|Alan Wallace usually worked out of the Fort Myer fire station, but on Sept. 11 he was one of three firefighters assigned to the Pentagon’s heliport. Along with crew members Mark Skipper and Dennis Young, Wallace arrived around 7:30 in the morning. After a quick breakfast, the 55-year-old firefighter moved the station’s firetruck out of the firehouse. President Bush had used the heliport the day before: he’d motorcaded to the Pentagon, then flown to Andrews Air Force Base for a trip to Florida. Bush was scheduled to return to the Pentagon helipad later on Tuesday, Wallace says. So Wallace wanted the firetruck out of the station before Secret Service vehicles arrived and blocked its way. He parked it perpendicular to the west wall of the Pentagon.
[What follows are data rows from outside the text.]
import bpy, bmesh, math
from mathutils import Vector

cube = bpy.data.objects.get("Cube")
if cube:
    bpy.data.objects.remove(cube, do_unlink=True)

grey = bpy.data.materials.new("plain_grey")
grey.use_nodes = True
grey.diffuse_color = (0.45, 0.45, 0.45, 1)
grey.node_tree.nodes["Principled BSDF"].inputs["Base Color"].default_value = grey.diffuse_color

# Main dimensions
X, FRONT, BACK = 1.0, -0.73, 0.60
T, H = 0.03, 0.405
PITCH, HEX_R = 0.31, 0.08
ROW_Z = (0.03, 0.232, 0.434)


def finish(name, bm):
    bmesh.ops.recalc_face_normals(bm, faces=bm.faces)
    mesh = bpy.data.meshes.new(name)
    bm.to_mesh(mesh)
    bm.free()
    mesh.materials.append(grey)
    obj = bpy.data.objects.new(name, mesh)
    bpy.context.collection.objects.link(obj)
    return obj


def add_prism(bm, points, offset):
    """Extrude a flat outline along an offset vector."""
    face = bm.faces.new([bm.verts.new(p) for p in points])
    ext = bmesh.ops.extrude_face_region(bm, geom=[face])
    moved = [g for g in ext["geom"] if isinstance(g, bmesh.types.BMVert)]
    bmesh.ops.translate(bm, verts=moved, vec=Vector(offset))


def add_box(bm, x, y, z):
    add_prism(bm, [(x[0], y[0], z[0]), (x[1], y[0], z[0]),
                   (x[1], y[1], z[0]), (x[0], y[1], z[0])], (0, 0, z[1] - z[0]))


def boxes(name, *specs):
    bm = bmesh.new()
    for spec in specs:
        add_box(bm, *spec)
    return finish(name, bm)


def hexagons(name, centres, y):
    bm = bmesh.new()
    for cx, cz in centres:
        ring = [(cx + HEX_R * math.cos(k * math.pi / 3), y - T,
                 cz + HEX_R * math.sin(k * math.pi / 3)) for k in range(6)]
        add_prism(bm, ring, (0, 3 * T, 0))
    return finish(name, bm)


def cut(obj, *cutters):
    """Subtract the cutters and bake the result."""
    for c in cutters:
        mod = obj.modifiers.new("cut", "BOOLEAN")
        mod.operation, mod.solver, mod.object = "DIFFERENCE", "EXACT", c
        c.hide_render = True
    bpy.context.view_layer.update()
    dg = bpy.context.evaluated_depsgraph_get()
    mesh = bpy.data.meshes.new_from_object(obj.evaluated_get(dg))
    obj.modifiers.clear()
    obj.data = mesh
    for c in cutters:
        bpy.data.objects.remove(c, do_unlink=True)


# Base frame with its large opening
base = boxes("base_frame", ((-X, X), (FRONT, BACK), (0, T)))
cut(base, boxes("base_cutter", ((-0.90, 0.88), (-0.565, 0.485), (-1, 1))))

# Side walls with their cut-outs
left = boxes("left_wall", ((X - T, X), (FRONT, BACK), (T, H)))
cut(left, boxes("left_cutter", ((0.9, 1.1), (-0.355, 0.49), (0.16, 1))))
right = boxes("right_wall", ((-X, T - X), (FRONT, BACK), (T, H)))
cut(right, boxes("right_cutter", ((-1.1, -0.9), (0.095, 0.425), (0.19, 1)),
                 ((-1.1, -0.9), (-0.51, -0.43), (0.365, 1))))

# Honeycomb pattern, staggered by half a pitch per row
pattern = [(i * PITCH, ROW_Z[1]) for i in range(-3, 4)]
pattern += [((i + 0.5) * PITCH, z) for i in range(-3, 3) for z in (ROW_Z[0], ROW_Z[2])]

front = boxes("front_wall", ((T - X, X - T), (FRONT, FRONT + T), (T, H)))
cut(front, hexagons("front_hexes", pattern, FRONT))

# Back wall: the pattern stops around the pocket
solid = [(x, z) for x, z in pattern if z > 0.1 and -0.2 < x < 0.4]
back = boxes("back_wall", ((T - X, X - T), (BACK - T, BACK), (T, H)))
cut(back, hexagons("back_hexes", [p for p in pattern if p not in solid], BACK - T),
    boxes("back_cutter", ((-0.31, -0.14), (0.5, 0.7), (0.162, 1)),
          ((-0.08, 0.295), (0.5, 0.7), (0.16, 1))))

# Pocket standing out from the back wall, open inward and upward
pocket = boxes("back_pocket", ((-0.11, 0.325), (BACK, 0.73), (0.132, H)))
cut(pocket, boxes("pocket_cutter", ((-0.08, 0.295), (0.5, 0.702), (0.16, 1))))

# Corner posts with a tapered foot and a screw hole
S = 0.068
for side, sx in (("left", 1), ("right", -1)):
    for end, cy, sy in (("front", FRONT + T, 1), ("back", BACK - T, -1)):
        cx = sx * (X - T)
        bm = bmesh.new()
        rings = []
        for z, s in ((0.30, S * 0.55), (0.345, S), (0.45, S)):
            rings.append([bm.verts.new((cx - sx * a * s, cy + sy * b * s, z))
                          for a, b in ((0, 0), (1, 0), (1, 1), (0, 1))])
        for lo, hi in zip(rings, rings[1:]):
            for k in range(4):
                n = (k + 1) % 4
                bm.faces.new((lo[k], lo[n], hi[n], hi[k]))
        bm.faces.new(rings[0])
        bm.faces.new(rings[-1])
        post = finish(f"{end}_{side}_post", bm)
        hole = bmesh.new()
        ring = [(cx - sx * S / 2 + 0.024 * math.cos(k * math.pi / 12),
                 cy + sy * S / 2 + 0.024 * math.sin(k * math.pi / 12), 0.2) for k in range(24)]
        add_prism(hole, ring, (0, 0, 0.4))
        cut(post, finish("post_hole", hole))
Wallace and Skipper were walking along the right side of the truck (Young was in the station) when the two looked up and saw an airplane. It was about 25 feet off the ground and just 200 yards away—the length of two football fields. They had heard about the WTC disaster and had little doubt what was coming next. “Let’s go,” Wallace yelled. Both men ran.|
|QUOTE (jphudy @ Jun 6 2006, 01:41 AM)|
| When the pentagon was re-built, was it re-built as an extra-fortified section as it was before? Or, was it rebuilt the same as the remainder of the pentagon. Have any of the remaining sections of the pentagon been fortified? |
Or, was it just that one section, for just that brief period of time.
Another thing, has anyone attempted any of the impacts using microsoft flight simulator? IMO, it's supposed to be a pretty realistic metric of the real thing. Can anyone attempt to fly the same type of aircraft into the pentagon using the same tradjectory and have it recorded.
First, can someone actually do this? Second.... we'll, please, just answer me the first one!!
|"Mitchell: And now Secretary Clarke, four days later as the efforts there continue, describe that for us.|
Clarke: Well, as a matter of fact just a little while ago we were talking about, we had a briefing here in the Pentagon briefing room and we announced that we've already signed a contract with the folks who are going to begin to repair the damage that was done and start the repairs." - DoD (09/15/01)
|"Luck — if it can be called that — had it that the terrorists aimed the Boeing 757 at the only part of the Pentagon that already had been renovated in an 11-year, $1.3 billion project meant to bolster it against attack. That significantly limited the damage and loss of life by slowing the plane as it tore through the building and reducing the explosion's reach."|
"The reconstruction is expected to cost over $700 million and take until spring 2003." - USA Today (1/01/02)